> [Exercise]: Search the records below for "append"; copy each line that has it.

==*==

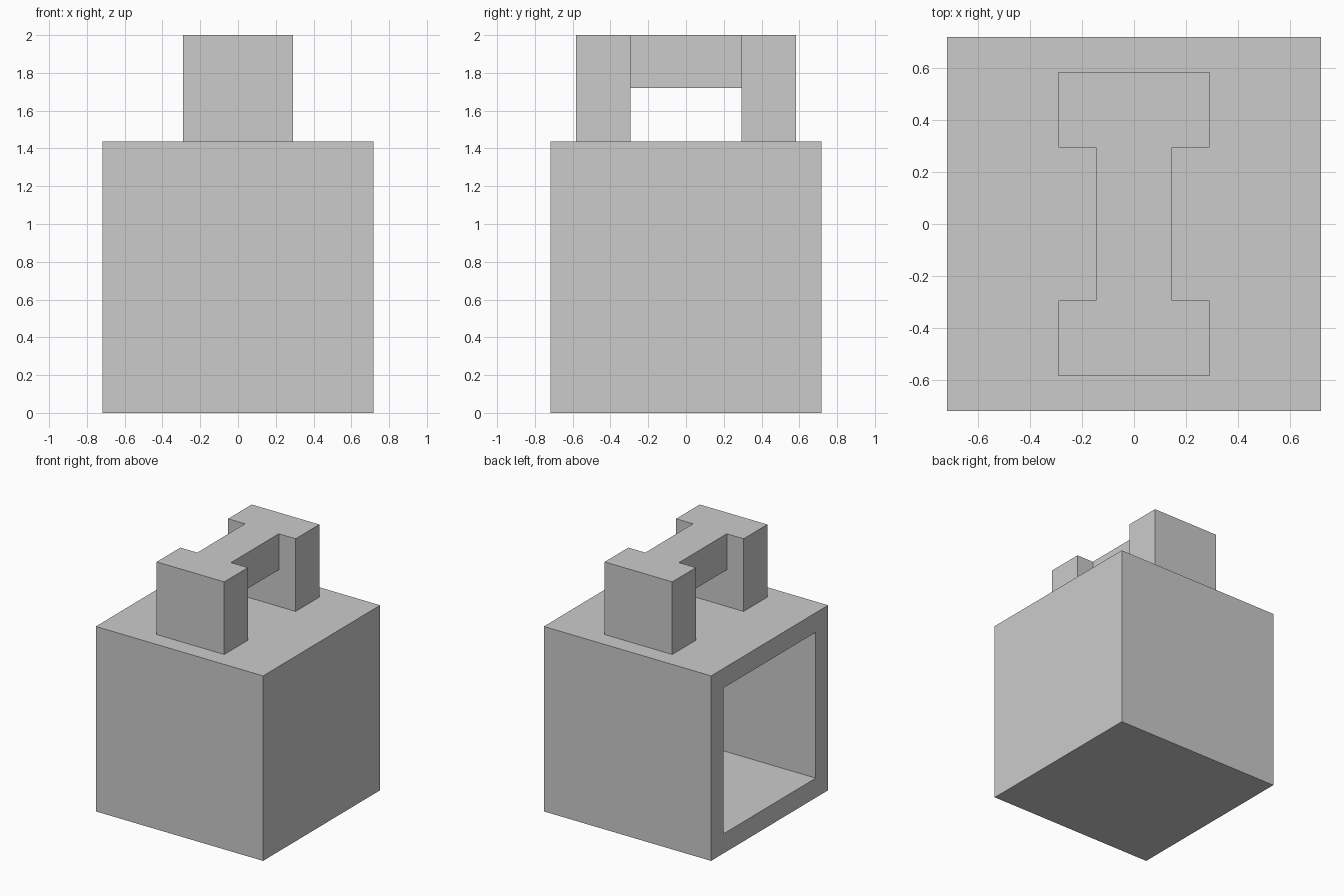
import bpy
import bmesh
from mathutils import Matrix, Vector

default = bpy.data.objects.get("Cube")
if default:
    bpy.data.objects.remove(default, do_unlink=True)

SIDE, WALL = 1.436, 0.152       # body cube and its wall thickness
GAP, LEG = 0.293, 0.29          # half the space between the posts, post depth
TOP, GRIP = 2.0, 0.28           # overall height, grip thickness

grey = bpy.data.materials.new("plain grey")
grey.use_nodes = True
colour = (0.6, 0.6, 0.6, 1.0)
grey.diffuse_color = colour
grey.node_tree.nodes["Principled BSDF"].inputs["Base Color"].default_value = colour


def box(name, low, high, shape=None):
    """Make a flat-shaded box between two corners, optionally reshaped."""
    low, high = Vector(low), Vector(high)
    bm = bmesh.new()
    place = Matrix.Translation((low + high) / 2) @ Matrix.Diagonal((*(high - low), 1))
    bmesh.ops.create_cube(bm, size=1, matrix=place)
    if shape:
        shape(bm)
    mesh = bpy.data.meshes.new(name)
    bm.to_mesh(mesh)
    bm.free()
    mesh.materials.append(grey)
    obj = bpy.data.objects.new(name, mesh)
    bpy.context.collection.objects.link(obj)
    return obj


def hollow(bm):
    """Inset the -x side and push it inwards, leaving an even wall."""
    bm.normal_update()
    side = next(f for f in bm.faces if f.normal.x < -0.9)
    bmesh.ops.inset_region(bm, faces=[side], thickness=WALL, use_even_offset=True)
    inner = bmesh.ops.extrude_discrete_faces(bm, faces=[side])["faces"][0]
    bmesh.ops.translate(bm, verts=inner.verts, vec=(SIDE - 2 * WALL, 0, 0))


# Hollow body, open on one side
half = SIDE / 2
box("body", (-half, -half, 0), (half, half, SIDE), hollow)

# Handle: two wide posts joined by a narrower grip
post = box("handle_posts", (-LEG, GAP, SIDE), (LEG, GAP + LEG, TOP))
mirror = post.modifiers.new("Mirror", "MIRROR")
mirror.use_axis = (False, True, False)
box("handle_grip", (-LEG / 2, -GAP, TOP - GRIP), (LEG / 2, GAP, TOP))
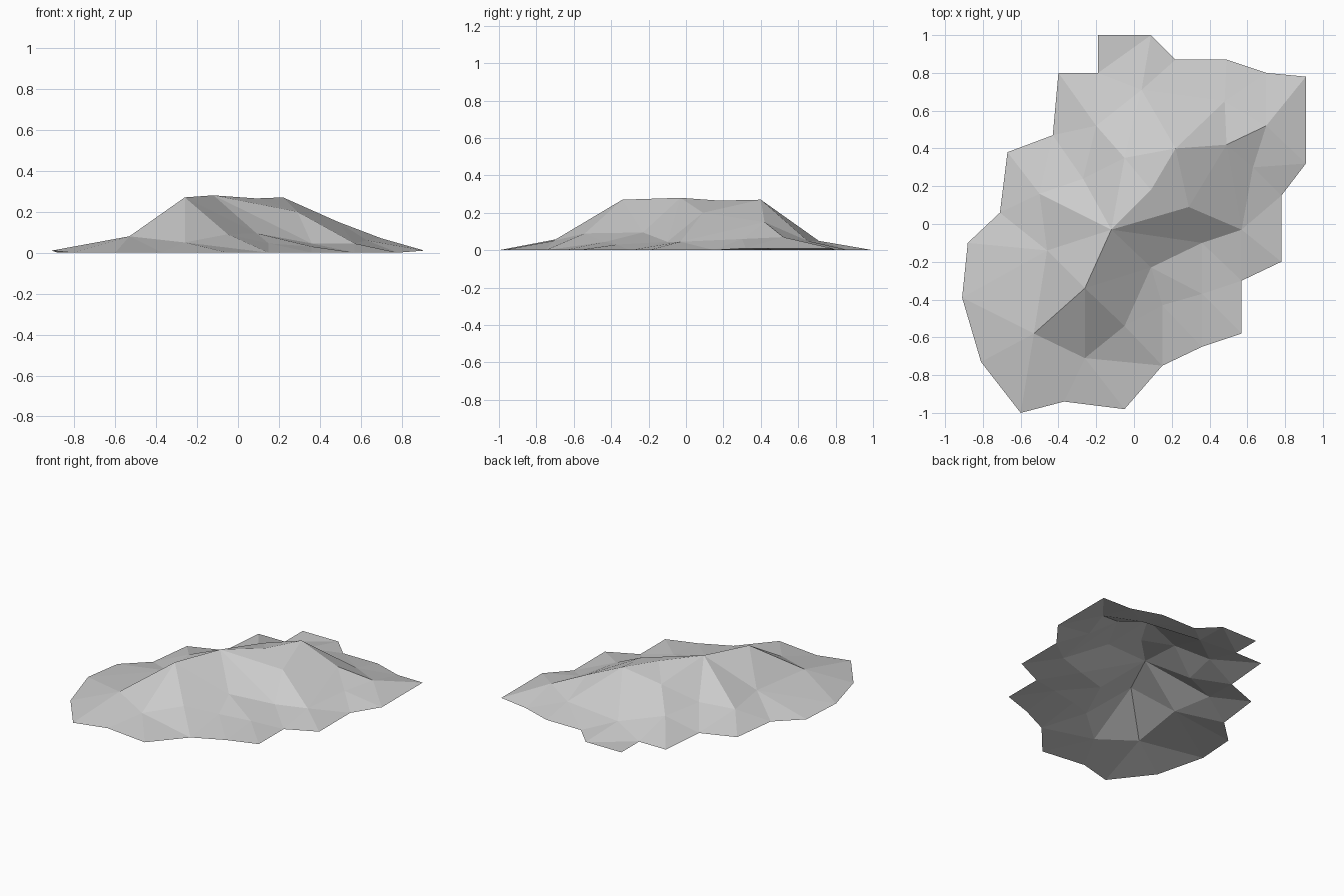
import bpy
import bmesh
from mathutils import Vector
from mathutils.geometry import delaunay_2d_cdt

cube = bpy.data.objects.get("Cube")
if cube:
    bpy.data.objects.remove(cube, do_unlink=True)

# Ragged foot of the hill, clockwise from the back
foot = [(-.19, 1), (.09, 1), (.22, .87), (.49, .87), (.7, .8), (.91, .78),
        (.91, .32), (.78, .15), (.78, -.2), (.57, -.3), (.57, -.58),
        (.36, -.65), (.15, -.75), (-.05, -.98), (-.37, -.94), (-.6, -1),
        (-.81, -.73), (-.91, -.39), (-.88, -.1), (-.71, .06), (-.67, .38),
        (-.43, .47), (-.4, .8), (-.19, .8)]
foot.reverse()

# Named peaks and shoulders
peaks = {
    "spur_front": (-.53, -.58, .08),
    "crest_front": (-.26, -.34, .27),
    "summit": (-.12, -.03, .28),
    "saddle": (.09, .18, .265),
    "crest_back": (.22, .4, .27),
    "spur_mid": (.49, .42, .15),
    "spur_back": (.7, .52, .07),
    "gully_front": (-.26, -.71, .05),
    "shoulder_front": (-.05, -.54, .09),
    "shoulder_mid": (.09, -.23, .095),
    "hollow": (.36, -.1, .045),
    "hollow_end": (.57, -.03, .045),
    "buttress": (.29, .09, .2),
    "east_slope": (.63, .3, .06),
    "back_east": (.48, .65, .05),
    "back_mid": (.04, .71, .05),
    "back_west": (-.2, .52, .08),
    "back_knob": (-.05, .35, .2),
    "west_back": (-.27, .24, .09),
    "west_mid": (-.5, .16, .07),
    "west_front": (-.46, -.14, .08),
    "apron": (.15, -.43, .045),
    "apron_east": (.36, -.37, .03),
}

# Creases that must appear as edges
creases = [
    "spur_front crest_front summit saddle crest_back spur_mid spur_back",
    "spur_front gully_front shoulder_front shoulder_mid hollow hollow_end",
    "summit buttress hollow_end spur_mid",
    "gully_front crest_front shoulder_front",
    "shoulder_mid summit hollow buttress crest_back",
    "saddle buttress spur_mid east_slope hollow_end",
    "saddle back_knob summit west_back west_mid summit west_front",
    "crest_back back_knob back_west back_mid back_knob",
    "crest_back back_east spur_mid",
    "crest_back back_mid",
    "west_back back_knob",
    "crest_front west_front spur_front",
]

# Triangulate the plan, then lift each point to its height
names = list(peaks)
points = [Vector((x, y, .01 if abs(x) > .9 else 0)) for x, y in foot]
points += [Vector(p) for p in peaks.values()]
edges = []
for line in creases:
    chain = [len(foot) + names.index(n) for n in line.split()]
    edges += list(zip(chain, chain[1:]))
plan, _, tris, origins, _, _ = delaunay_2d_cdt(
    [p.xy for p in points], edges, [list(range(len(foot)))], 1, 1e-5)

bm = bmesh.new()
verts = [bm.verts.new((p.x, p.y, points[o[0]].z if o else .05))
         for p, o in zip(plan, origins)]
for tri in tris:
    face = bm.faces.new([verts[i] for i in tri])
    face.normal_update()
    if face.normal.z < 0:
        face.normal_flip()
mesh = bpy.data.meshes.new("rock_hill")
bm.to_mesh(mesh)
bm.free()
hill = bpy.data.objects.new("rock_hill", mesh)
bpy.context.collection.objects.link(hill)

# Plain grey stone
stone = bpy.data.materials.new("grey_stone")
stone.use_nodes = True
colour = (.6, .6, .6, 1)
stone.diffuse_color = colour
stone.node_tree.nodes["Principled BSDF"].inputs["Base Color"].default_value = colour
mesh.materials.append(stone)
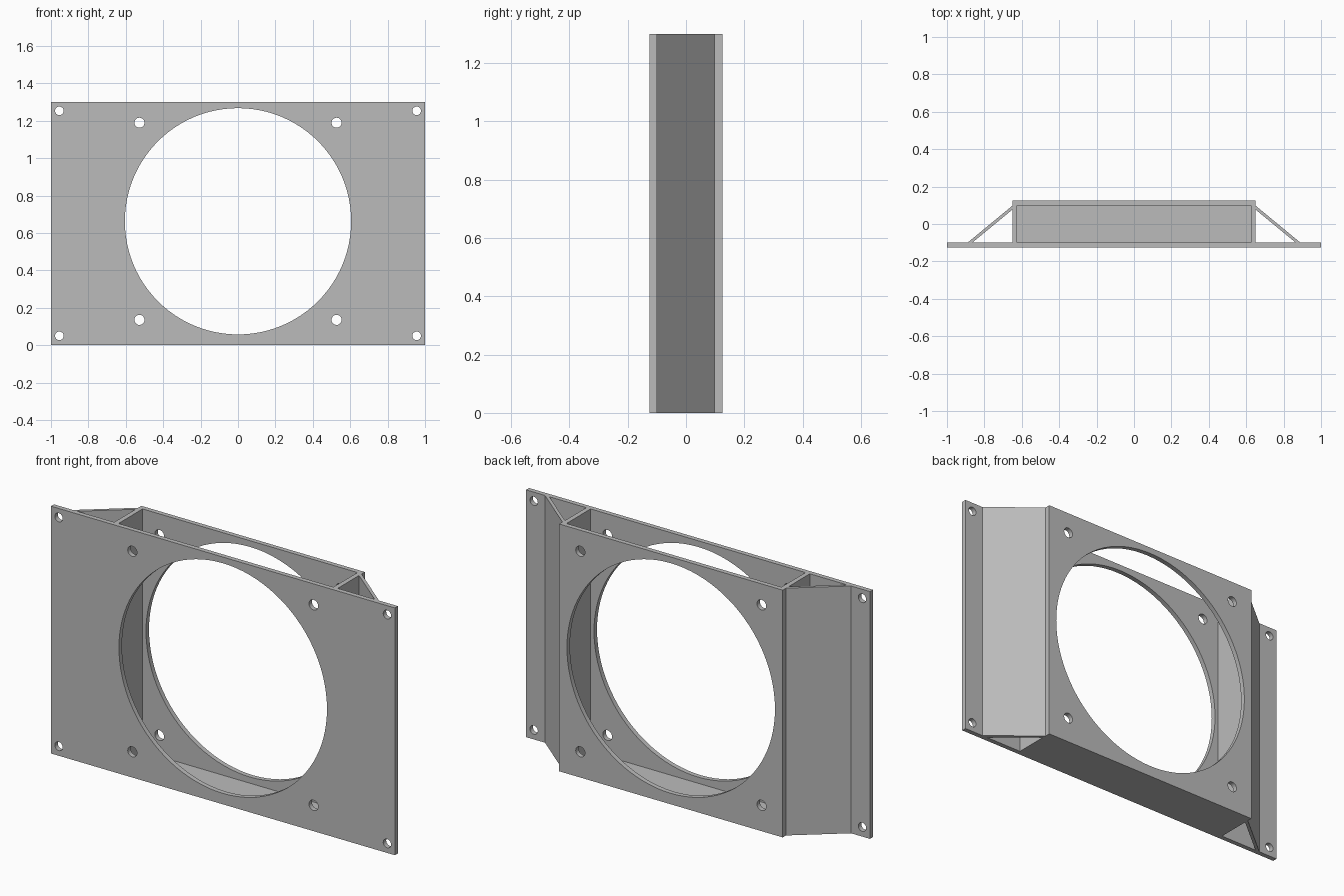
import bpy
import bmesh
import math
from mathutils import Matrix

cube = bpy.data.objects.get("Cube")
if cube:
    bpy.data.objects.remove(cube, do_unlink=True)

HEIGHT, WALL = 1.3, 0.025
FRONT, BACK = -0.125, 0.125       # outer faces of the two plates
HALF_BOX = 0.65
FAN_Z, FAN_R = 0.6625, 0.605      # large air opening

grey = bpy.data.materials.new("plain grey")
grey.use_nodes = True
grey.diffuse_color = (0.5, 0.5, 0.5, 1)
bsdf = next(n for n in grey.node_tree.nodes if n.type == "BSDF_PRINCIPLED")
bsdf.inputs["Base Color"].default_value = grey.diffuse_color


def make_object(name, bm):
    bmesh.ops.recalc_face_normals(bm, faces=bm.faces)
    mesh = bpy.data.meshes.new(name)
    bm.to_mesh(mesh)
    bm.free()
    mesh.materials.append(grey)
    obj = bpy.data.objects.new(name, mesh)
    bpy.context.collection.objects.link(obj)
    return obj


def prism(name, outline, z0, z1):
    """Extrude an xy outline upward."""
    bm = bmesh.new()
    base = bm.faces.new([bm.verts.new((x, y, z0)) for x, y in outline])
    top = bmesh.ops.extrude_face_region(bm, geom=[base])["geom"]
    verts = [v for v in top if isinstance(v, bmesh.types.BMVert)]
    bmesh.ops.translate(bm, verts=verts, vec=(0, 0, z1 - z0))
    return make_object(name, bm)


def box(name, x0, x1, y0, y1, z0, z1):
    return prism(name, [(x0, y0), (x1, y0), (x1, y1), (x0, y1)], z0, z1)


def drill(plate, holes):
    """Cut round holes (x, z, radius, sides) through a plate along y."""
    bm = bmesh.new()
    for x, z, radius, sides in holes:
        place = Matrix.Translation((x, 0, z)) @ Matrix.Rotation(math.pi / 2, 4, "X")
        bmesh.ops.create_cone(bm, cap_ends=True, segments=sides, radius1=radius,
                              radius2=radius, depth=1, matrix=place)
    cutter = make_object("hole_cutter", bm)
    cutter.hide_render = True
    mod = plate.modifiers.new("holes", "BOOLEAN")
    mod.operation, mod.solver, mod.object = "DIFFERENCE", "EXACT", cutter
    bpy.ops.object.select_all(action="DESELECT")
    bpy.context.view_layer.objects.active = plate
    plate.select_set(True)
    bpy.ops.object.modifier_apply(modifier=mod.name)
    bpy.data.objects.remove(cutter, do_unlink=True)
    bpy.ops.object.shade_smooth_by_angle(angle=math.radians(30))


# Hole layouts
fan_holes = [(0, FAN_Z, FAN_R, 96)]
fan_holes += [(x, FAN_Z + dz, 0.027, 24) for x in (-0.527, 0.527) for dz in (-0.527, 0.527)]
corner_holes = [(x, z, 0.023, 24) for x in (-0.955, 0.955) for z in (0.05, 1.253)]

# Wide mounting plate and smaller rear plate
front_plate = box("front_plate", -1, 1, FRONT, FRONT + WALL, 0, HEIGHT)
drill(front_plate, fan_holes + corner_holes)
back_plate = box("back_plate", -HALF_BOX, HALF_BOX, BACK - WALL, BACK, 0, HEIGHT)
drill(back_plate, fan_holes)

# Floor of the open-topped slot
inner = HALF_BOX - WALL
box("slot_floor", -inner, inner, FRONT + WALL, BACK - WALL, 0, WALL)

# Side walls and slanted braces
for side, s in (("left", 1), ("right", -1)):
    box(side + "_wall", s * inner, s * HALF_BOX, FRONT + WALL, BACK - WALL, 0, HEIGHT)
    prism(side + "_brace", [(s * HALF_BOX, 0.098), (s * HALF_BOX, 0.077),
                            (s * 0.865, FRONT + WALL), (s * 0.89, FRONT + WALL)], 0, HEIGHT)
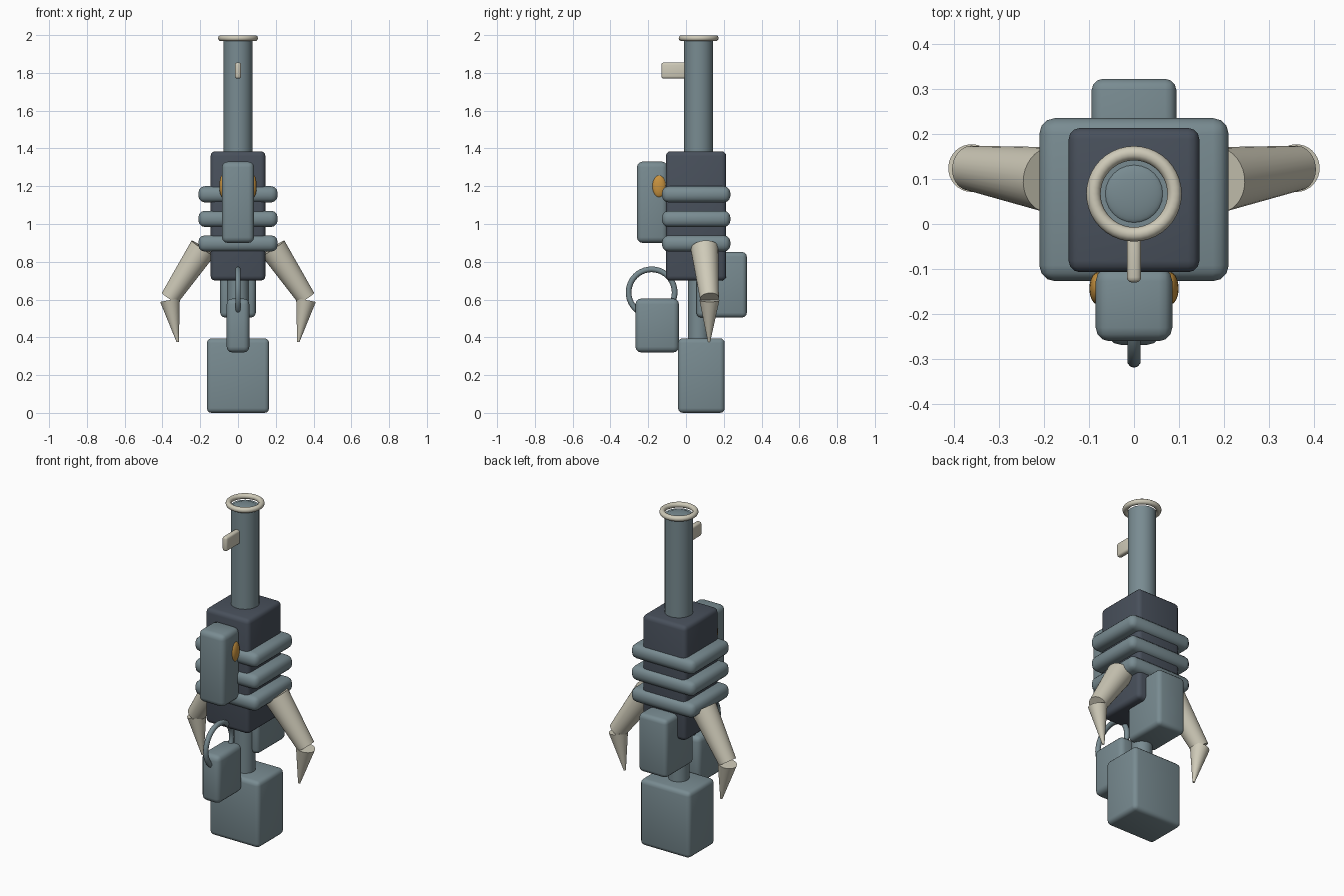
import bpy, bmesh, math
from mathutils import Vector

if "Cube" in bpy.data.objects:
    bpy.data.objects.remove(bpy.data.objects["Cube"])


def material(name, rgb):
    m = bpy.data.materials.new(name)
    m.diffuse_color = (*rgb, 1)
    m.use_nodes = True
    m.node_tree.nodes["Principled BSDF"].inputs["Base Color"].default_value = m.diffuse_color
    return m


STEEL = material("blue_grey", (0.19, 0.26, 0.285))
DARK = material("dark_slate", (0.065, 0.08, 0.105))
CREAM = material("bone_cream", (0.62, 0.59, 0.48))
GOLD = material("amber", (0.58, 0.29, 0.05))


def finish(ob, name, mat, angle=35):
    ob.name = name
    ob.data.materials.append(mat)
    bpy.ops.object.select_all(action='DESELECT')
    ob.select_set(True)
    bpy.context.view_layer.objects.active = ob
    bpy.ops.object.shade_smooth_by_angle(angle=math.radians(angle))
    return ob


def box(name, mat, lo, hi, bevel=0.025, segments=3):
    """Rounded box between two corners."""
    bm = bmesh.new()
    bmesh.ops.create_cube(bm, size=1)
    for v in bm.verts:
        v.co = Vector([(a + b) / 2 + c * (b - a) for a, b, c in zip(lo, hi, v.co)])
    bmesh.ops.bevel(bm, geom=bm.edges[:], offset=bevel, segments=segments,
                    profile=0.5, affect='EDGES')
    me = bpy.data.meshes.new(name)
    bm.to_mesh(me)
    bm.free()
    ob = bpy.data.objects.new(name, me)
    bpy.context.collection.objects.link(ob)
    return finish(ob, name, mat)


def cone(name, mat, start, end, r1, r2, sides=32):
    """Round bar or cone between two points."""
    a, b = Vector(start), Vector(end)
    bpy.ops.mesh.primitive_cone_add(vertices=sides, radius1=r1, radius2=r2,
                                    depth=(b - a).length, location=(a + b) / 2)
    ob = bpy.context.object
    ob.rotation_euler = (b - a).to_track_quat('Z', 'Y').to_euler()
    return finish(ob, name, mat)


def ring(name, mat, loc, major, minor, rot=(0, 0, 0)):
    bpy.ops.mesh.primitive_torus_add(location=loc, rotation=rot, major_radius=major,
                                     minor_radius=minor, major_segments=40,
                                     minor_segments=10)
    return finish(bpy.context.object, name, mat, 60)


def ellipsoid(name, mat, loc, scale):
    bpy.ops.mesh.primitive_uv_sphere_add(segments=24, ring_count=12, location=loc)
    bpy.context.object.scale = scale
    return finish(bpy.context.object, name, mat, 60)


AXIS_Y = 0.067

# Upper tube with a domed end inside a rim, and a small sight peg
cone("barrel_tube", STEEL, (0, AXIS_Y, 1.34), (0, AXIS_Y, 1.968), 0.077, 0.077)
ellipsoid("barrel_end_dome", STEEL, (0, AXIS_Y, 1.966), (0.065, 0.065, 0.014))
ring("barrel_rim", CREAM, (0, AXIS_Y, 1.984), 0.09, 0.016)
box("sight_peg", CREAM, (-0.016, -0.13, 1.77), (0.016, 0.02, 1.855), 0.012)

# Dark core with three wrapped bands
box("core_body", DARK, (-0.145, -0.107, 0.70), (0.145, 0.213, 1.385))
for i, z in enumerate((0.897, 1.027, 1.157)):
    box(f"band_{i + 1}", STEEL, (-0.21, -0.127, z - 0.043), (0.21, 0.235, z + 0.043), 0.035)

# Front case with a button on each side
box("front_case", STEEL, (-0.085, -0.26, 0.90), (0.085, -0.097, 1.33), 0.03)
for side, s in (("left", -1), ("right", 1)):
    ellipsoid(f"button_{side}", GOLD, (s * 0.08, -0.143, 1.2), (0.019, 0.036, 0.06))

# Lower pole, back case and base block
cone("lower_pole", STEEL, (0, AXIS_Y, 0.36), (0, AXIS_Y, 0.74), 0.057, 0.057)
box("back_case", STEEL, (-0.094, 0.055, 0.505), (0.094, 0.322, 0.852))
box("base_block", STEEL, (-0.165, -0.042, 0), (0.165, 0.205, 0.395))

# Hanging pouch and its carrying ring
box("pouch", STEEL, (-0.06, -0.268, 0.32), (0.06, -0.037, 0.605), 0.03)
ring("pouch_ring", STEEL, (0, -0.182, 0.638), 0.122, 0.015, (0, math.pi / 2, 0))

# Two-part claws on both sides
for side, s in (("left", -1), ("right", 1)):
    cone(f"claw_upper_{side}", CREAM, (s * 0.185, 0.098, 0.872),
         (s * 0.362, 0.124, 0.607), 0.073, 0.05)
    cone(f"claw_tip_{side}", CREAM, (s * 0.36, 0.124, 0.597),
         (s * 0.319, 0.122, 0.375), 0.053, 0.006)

==*==

> [Result of this task]:
    mesh.materials.append(grey)
mesh.materials.append(stone)
    mesh.materials.append(grey)
    ob.data.materials.append(mat)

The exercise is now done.